Document images with source code
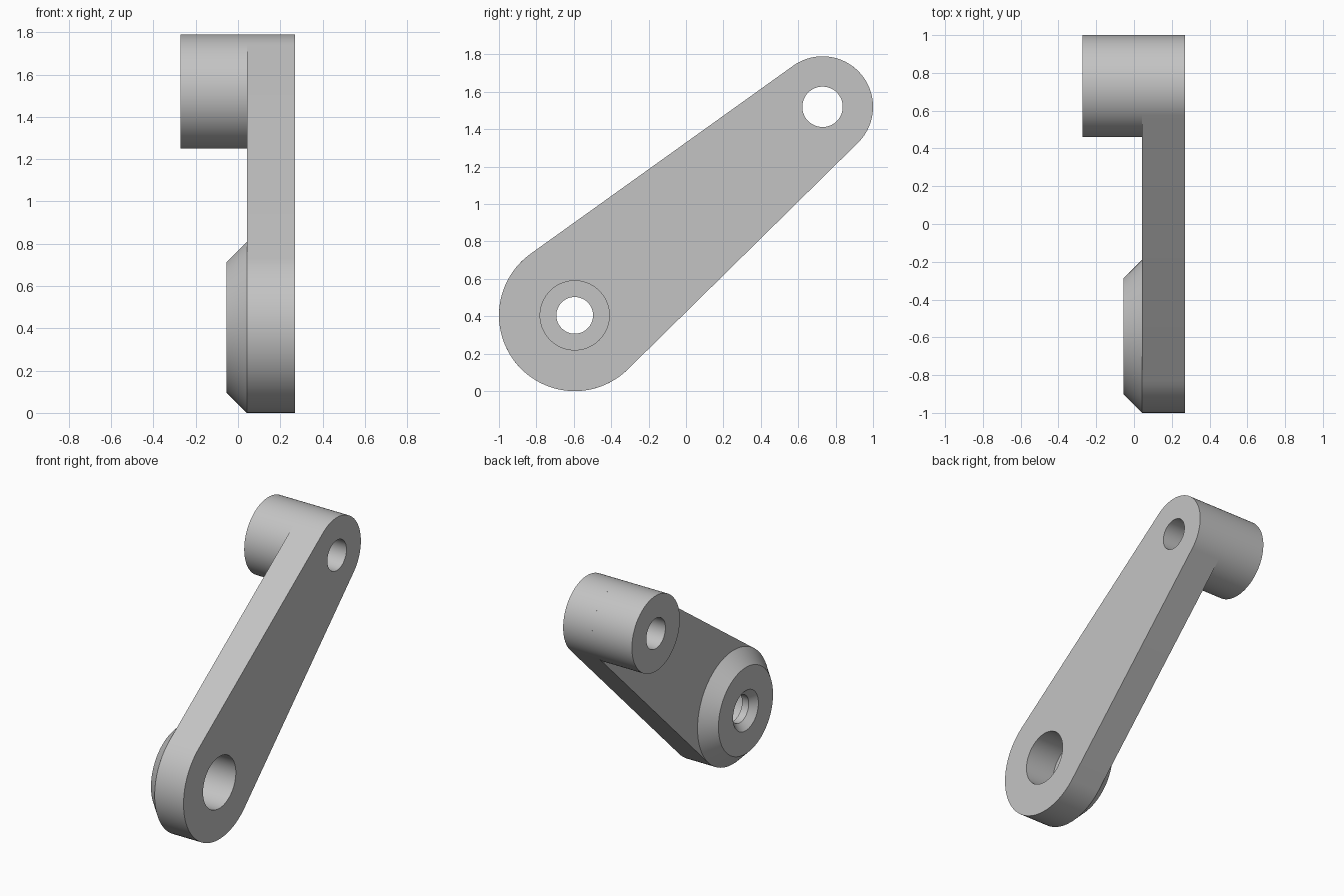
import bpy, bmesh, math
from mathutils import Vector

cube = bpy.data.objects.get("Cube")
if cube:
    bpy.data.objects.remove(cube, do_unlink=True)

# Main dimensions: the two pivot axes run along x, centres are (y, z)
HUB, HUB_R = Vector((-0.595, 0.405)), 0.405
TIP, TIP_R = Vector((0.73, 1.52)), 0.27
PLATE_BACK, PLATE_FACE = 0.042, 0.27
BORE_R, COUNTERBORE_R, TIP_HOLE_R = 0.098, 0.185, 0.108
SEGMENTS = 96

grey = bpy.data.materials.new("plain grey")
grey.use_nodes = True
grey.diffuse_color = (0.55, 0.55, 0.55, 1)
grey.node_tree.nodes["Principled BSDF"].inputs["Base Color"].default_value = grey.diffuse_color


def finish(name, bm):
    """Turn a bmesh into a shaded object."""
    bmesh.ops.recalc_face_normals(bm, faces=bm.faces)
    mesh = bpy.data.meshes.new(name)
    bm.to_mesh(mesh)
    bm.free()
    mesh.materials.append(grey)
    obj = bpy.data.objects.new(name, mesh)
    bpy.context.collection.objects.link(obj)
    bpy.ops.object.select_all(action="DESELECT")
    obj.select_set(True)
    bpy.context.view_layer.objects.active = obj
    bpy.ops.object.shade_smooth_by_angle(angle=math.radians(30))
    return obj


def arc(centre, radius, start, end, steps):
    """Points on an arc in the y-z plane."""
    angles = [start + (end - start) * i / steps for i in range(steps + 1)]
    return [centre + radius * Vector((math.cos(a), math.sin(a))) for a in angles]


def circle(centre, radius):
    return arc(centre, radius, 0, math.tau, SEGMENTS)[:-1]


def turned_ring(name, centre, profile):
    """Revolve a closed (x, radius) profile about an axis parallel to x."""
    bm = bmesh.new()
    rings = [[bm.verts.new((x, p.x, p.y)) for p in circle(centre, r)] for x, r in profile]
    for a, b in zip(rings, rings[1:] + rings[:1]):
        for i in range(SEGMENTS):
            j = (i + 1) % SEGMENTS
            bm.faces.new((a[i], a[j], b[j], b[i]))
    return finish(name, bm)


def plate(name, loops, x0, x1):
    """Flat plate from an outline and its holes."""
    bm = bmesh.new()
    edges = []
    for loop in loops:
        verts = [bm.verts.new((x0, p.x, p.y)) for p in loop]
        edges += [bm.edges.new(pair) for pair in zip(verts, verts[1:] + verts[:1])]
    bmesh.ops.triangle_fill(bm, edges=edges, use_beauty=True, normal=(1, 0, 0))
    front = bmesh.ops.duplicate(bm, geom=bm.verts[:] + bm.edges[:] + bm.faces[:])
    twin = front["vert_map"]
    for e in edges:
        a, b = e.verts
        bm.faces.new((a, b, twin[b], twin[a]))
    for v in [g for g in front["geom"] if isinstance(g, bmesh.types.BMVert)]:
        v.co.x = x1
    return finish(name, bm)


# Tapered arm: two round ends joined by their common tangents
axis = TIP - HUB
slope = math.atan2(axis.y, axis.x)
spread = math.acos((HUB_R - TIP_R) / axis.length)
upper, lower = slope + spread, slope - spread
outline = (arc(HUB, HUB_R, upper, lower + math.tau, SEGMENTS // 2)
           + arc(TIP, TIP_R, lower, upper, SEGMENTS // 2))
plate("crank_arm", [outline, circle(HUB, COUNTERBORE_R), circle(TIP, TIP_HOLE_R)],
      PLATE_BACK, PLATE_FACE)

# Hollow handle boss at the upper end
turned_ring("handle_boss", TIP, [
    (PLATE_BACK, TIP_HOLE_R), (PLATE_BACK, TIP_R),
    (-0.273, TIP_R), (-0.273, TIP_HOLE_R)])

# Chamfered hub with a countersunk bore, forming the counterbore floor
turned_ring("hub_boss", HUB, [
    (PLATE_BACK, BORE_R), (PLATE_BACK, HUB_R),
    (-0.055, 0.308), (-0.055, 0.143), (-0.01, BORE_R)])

What is being asked: Copy, exactly and only, the lines above that begin with the one containing "for loop in" and finish with the one containing "front = bmesh.ops.duplicate(bm, geom=bm.verts[:]".

Solution to the problem:
    for loop in loops:
        verts = [bm.verts.new((x0, p.x, p.y)) for p in loop]
        edges += [bm.edges.new(pair) for pair in zip(verts, verts[1:] + verts[:1])]
    bmesh.ops.triangle_fill(bm, edges=edges, use_beauty=True, normal=(1, 0, 0))
    front = bmesh.ops.duplicate(bm, geom=bm.verts[:] + bm.edges[:] + bm.faces[:])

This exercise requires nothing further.